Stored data
|---|

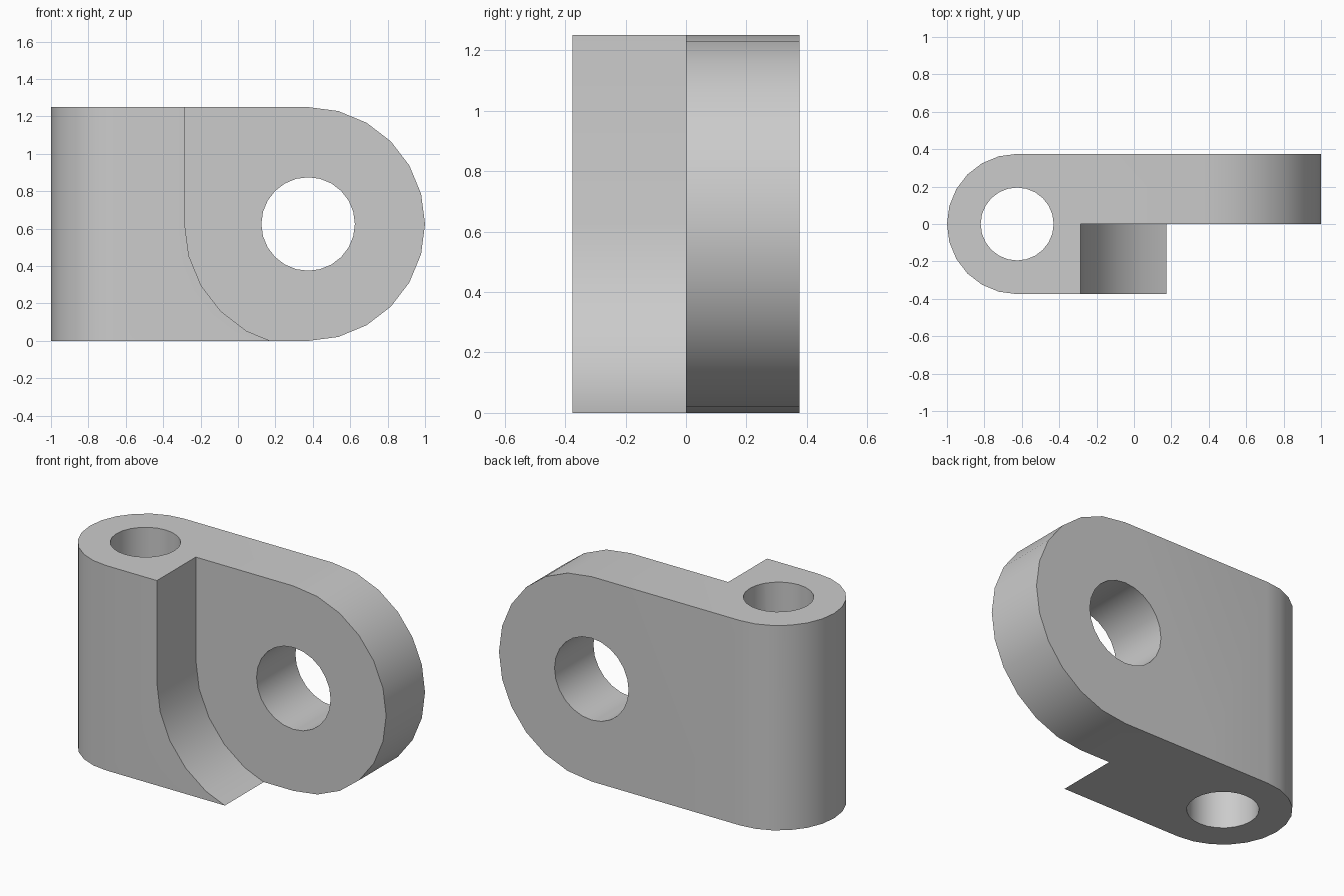
import bpy
import bmesh
from math import cos, sin, radians

default = bpy.data.objects.get("Cube")
if default:
    bpy.data.objects.remove(default, do_unlink=True)

grey = bpy.data.materials.new("plain grey")
grey.use_nodes = True
grey.diffuse_color = (0.6, 0.6, 0.6, 1)
grey.node_tree.nodes["Principled BSDF"].inputs["Base Color"].default_value = (0.6, 0.6, 0.6, 1)


def arc(cx, cy, r, start, end, step=15):
    """Points on an arc, angles in degrees."""
    n = round(abs(end - start) / step)
    angles = [radians(start + (end - start) * i / n) for i in range(n + 1)]
    return [(cx + r * cos(a), cy + r * sin(a)) for a in angles]


def prism(name, profile, low, high, axis):
    """Extrude a 2D profile along z (profile in x, y) or y (profile in x, z)."""
    def place(p, h):
        return (p[0], p[1], h) if axis == "z" else (p[0], h, p[1])
    bm = bmesh.new()
    face = bm.faces.new([bm.verts.new(place(p, low)) for p in profile])
    top = bmesh.ops.extrude_face_region(bm, geom=[face])
    for v in top["geom"]:
        if isinstance(v, bmesh.types.BMVert):
            v.co["xyz".index(axis)] = high
    bmesh.ops.recalc_face_normals(bm, faces=bm.faces)
    mesh = bpy.data.meshes.new(name)
    bm.to_mesh(mesh)
    bm.free()
    mesh.materials.append(grey)
    obj = bpy.data.objects.new(name, mesh)
    bpy.context.collection.objects.link(obj)
    return obj


def combine(target, tool, operation):
    """Apply a boolean and drop the helper."""
    tool.hide_render = True
    mod = target.modifiers.new(operation, "BOOLEAN")
    mod.operation, mod.object, mod.solver = operation, tool, "EXACT"
    bpy.context.view_layer.objects.active = target
    bpy.ops.object.modifier_apply(modifier=mod.name)
    bpy.data.objects.remove(tool, do_unlink=True)


R, H = 0.625, 1.25
EYE = (0.375, R)     # centre of the horizontal hole (x, z)
PIN = (-0.625, 0)    # centre of the vertical hole (x, y)

# Body: rounded hinge barrel at the left, running the full length
body = prism("hinge_bracket", arc(*PIN, 0.375, 90, 270) + [(1.5, -0.375), (1.5, 0.375)], 0, H, "z")

# Rounded end of the lug
combine(body, prism("lug_outline", arc(*EYE, R, -90, 90) + [(-1.5, H), (-1.5, 0)], -1, 1, "y"),
        "INTERSECT")

# Clearance cut in the front half, curved around the lug
combine(body, prism("clearance", [(-0.285, 1.5)] + arc(*EYE, 0.66, 180, 270) + [(1.5, -0.035), (1.5, 1.5)],
                    -1, 0, "y"), "DIFFERENCE")

# Through holes
combine(body, prism("eye_hole", arc(*EYE, 0.25, 0, 360)[:-1], -1, 1, "y"), "DIFFERENCE")
combine(body, prism("pin_hole", arc(*PIN, 0.195, 0, 360)[:-1], -1, 2, "z"), "DIFFERENCE")

bpy.ops.object.select_all(action="DESELECT")
body.select_set(True)
bpy.context.view_layer.objects.active = body
bpy.ops.object.shade_smooth_by_angle(angle=radians(30))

|---|

Task instructions:
Retype only the lines that run from the first line of the entries above to the line containing "angles = [radians(start", both included. Do not carry over any pictures.

Response area:
import bpy
import bmesh
from math import cos, sin, radians

default = bpy.data.objects.get("Cube")
if default:
    bpy.data.objects.remove(default, do_unlink=True)

grey = bpy.data.materials.new("plain grey")
grey.use_nodes = True
grey.diffuse_color = (0.6, 0.6, 0.6, 1)
grey.node_tree.nodes["Principled BSDF"].inputs["Base Color"].default_value = (0.6, 0.6, 0.6, 1)


def arc(cx, cy, r, start, end, step=15):
    """Points on an arc, angles in degrees."""
    n = round(abs(end - start) / step)
    angles = [radians(start + (end - start) * i / n) for i in range(n + 1)]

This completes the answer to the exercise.